A recent study uses multiple imputation to develop an analysis that implies falling marriage rates to be a result of too few (economically) marriageable men. We discuss the idea that a “shortage of marriageable men” is a strong explanation of falling marriage rates.
Victoria Reyes is an Assistant Professor of Sociology at the University of California, Riverside. She recently published the widely acclaimed Global Borderlands: Fantasy, Violence, and Empire in Subic Bay, Philippines with Stanford University Press.
By LearningLark – https://www.flickr.com/photos/44282411@N04/6738328799/, CC BY 2.0, Link
Today, we talk to Seth Abrutyn from the University of British Columbia. Seth teaches graduate classical theory in UBC’s sociology program, and recently caught attention on Twitter for his views about the role of classical sociology in the contemporary sociology graduate curriculum. He published a blog post on the topic here.
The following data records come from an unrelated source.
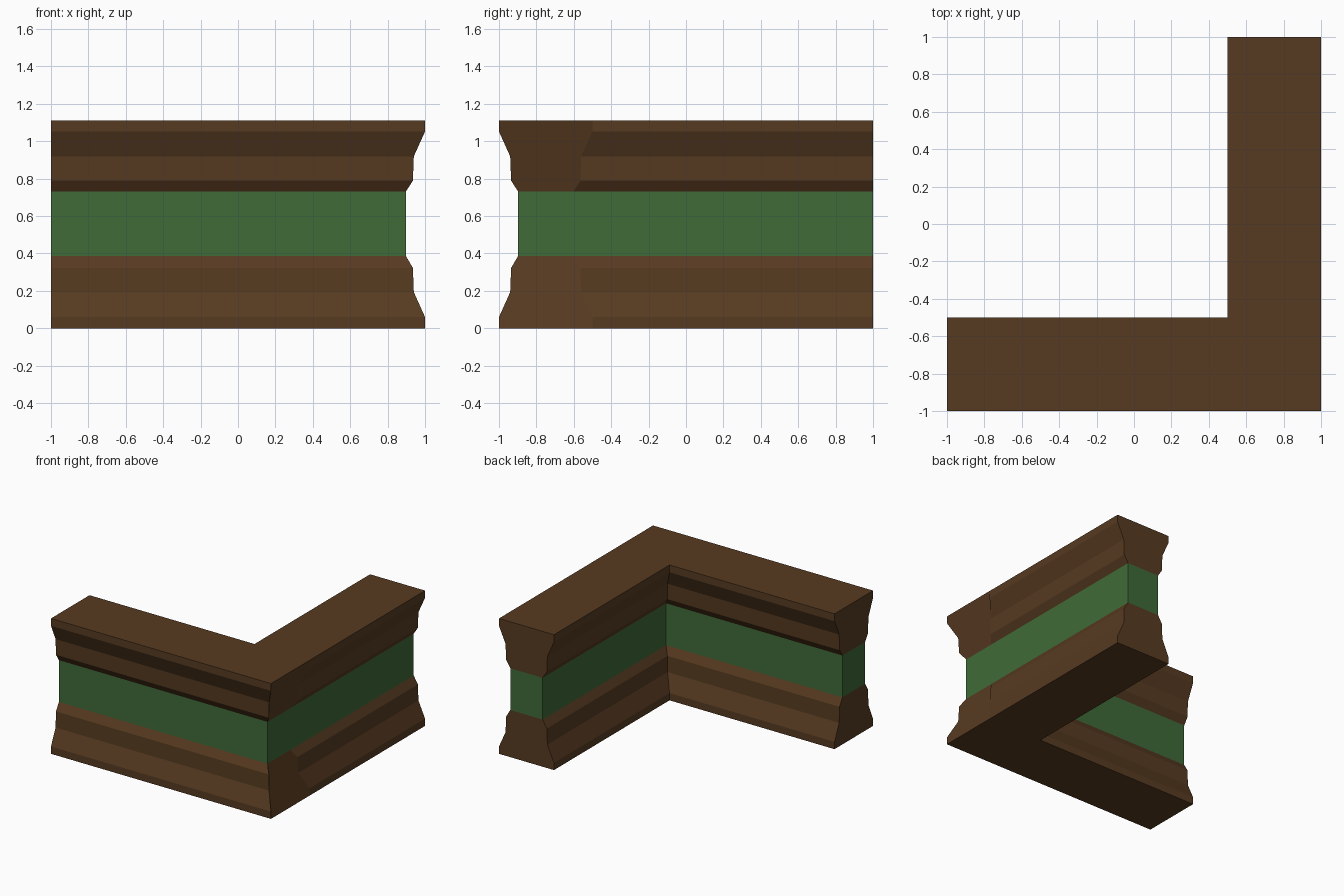
import bpy, bmesh

if "Cube" in bpy.data.objects:
    bpy.data.objects.remove(bpy.data.objects["Cube"])


def material(name, color):
    m = bpy.data.materials.new(name)
    m.diffuse_color = (*color, 1)
    m.use_nodes = True
    m.node_tree.nodes["Principled BSDF"].inputs["Base Color"].default_value = m.diffuse_color
    return m


wood = material("brown_wood", (0.095, 0.043, 0.015))
green = material("green_panel", (0.050, 0.145, 0.040))


def outline(d):
    """L-shaped plan whose long walls are inset by d; both ends stay flush."""
    a, b = 1 - d, 0.5 + d
    return [(-1, -a), (a, -a), (a, -b), (a, 1), (b, 1), (b, -b), (-1, -b)]


def l_section(name, profile, mat, cap_bottom=False, cap_top=False):
    """Stack inset L outlines following a (height, inset) profile."""
    bm = bmesh.new()
    rings = [[bm.verts.new((x, y, z)) for x, y in outline(d)] for z, d in profile]
    n = len(rings[0])
    for i in range(n):
        j = (i + 1) % n
        if i in (1, 3, 6):
            # single faces: corner end piece and the two flat end caps
            bm.faces.new([r[j] for r in rings] + [r[i] for r in reversed(rings)])
        else:
            for lo, hi in zip(rings, rings[1:]):
                bm.faces.new((lo[i], lo[j], hi[j], hi[i]))
    if cap_bottom:
        bm.faces.new(rings[0][::-1])
    if cap_top:
        bm.faces.new(rings[-1])
    mesh = bpy.data.meshes.new(name)
    bm.to_mesh(mesh)
    bm.free()
    mesh.materials.append(mat)
    obj = bpy.data.objects.new(name, mesh)
    bpy.context.collection.objects.link(obj)
    return obj


HEIGHT = 1.112
moulding = [(0, 0), (0.06, 0), (0.193, 0.06), (0.323, 0.065), (0.387, 0.103)]
crown = [(HEIGHT - z, d) for z, d in reversed(moulding)]
crown[0] = (0.73, 0.103)

# Base moulding, recessed green band, mirrored crown moulding
l_section("base_moulding", moulding, wood, cap_bottom=True)
l_section("wall_panel", [moulding[-1], crown[0]], green)
l_section("crown_moulding", crown, wood, cap_top=True)
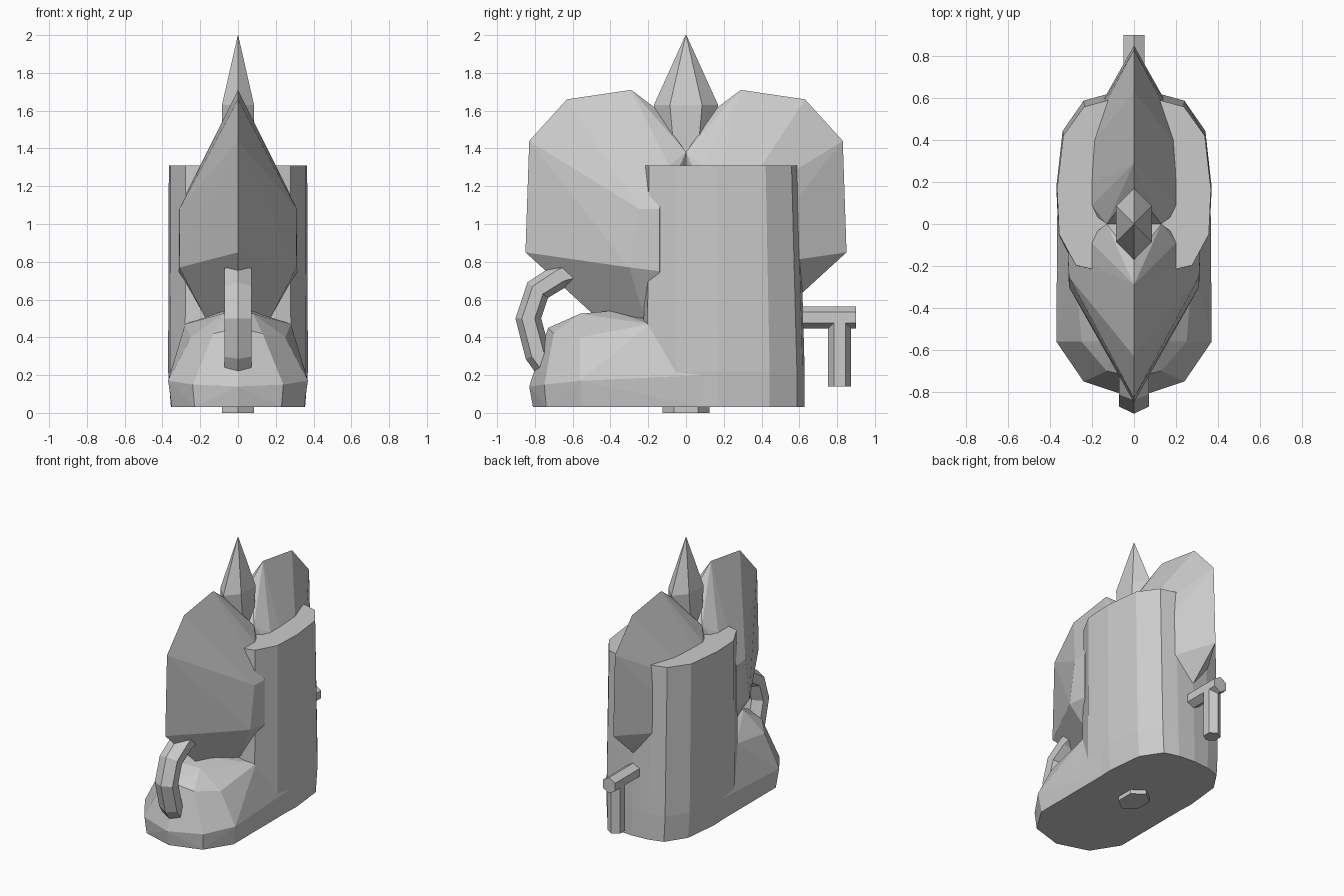
import bpy, bmesh
from math import sin, cos, pi
from mathutils import Vector

if "Cube" in bpy.data.objects:
    bpy.data.objects.remove(bpy.data.objects["Cube"])


def finish(name, bm):
    bmesh.ops.recalc_face_normals(bm, faces=bm.faces)
    me = bpy.data.meshes.new(name)
    bm.to_mesh(me)
    bm.free()
    ob = bpy.data.objects.new(name, me)
    bpy.context.collection.objects.link(ob)
    return ob


def hull(name, pts, flip_y=False):
    """Faceted convex body from half-side points, mirrored over x."""
    bm = bmesh.new()
    s = -1 if flip_y else 1
    for x, y, z in pts:
        bm.verts.new((x, y * s, z))
        if x > 0:
            bm.verts.new((-x, y * s, z))
    res = bmesh.ops.convex_hull(bm, input=bm.verts)
    bmesh.ops.delete(bm, geom=[v for v in bm.verts if not v.link_faces], context='VERTS')
    bmesh.ops.dissolve_limit(bm, angle_limit=0.03, verts=bm.verts, edges=bm.edges)
    return finish(name, bm)


def loft(name, rings):
    bm = bmesh.new()
    vs = [[bm.verts.new(p) for p in r] for r in rings]
    n = len(vs[0])
    for a, b in zip(vs, vs[1:]):
        for i in range(n):
            j = (i + 1) % n
            bm.faces.new((a[i], a[j], b[j], b[i]))
    bm.faces.new(vs[0])
    bm.faces.new(vs[-1])
    return finish(name, bm)


def tube(name, path, rx, r):
    """Six-sided tube along a (y, z) path, corner facing outward."""
    pts = [Vector((0, y, z)) for y, z in path]
    rings = []
    for i, p in enumerate(pts):
        t = (pts[min(i + 1, len(pts) - 1)] - pts[max(i - 1, 0)]).normalized()
        n = Vector((0, -t.z, t.y))
        rings.append([p + n * (r * cos(k * pi / 3))
                      + Vector((rx / cos(pi / 6) * sin(k * pi / 3), 0, 0)) for k in range(6)])
    return loft(name, rings)


# tall shaft
half = [(0.13, 0.6), (0.24, 0.57), (0.34, 0.43), (0.37, 0.17),
        (0.36, -0.05), (0.28, -0.2), (0.2, -0.22)]
outline = [(0, 0.61)] + half + [(-x, y) for x, y in reversed(half)]
loft("boot_shaft", [[(x * s, y * t, z) for x, y in outline]
                    for z, s, t in ((0.03, 0.96, 1.03), (0.22, 1.0, 1.03), (1.31, 0.99, 0.98))])

# toe
hull("boot_toe", [
    (0.35, 0.1, 0.03), (0.35, -0.55, 0.03), (0.23, -0.74, 0.03), (0, -0.81, 0.03),
    (0.365, 0.1, 0.2), (0.37, -0.56, 0.17), (0.24, -0.75, 0.15), (0, -0.83, 0.14),
    (0, -0.78, 0.3), (0.13, -0.7, 0.42), (0, -0.73, 0.45), (0.25, -0.56, 0.4),
    (0.08, -0.56, 0.525), (0.07, -0.4, 0.54), (0.28, -0.19, 0.47), (0.1, -0.19, 0.5)])

# keeled leaves, front and back
leaf = [
    (0, -0.29, 1.71), (0, -0.63, 1.66), (0, -0.83, 1.44), (0, -0.85, 0.85), (0, -0.5, 0.53),
    (0, -0.17, 1.62), (0.13, 0, 1.38), (0.2, -0.09, 1.31), (0.26, -0.2, 1.18),
    (0.31, -0.25, 1.08), (0.315, -0.14, 1.08), (0.31, -0.3, 0.77), (0.315, -0.14, 0.75),
    (0.17, -0.22, 0.5), (0.1, -0.05, 0.5)]
hull("front_leaf", leaf)
hull("back_leaf", leaf, True)

# central pointed core running through to the base
loft("centre_spike", [[(0.085 * s * sin(k * pi / 3) / sin(pi / 3), t * cos(k * pi / 3), z)
                       for k in range(6)]
                      for z, s, t in ((0, 1, 0.125), (1.4, 1, 0.13), (1.63, 1, 0.17), (2, 0.01, 0.002))])

# curved front handle
tube("front_handle", [(-0.55, 0.76), (-0.66, 0.73), (-0.785, 0.65),
                      (-0.835, 0.5), (-0.785, 0.31), (-0.74, 0.25)], 0.072, 0.068)

# rear spout
tube("rear_spout", [(0.5, 0.505), (0.9, 0.505)], 0.05, 0.058)
tube("spout_drop", [(0.813, 0.5), (0.813, 0.14)], 0.05, 0.061)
On today’s episode of The Annex Sociology Podcast, the group discusses family estrangement. They get into the specificities of gender differences and degrees of estrangement. Kristina challenges the idea of parenting perceptions versus children’s parenting perceptions. Gabriel discusses that in American culture in which individualism is achieved, that may be a factor to family estrangement. Kristina and Gabriel get to the bottom of families unifying in ritualistic ways to ostracize certain family members. Leslie questions if family estrangement is a form of deviance. Joe leaves off the podcast questioning the aftermath of family estrangement and how resilience is exercised.
Kristina Scharp is an Assistant Professor of Communications at the University of Washington. Her forthcoming articles include “Making Meaning of the Parent-Child Relationship: A Dialogic Analysis of Parent-Initiated Estrangement Narratives” in the Journal of Family Communication, and “‘You’re Not Welcome Here’: A Grounded Theory of Family Distancing” in Communication Research.
Joseph Nathan Cohen co-hosts The Annex and directs the Sociocast Project. He is an Associate Professor of Sociology at the City University of New York, Queens College. He wrote Financial Crisis in American Households: The Basic Expenses That Bankrupt the Middle Class (2017, Praeger) and co-authored Global Capitalism: A Sociological Perspective (2010, Polity). Twitter: @jncohen
Leslie Hinkson co-hosts The Annex. She is an Assistant Professor of Sociology at Georgetown University. Her recent book is Subprime Health: Debt and Race in U.S. Medicine(2017 University of Minnesota Press).
Gabriel Rossman co-hosts The Annex. He is an Associate Professor of Sociology at the University of California, Los Angeles. He wrote Climbing the Charts: What Radio Airplay Tells Us about the Diffusion of Innovation(2015, Princeton) Twitter: @GabrielRossman
An interview with Michelle Silver from the University of Toronto. Michelle recently published Retirement and Discontents: Why We Won’t Stop Working, Even If We Can (Columbia University), a book on how people react to, and cope with, retirement.
Michelle Silver is an Assistant Professor of Sociology and the Interdisciplinary Centre for Health and Society. She recently published Retirement and Discontents: Why We Won’t Stop Working, Even If We Can (Columbia University).
A discussion about the concepts of “mesearch” and “autoethnography”, and their legitimacy as a criticism of research.
Joe, Leslie, Gabriel, and Brian McCabe (Georgetown University) discuss recent charges against Portland State philosopher Peter Boghossian for researcher misconduct for failing to clear his Sokal Squared hoax with his school’s institutional review board.
Pat Reilly discusses his research on the career trajectories and early career challenges of comedians.
Photo Credit. By Stanimira dimitrova – Own work, CC BY-SA 4.0, https://commons.wikimedia.org/w/index.php?curid=79120808
We discuss how campus conservatism differs between elite and non-elite schools.
Photo Credit. By lifeinthefield – https://www.flickr.com/photos/lifeinthefield/2884586634/, CC BY-SA 3.0, https://commons.wikimedia.org/w/index.php?curid=18726941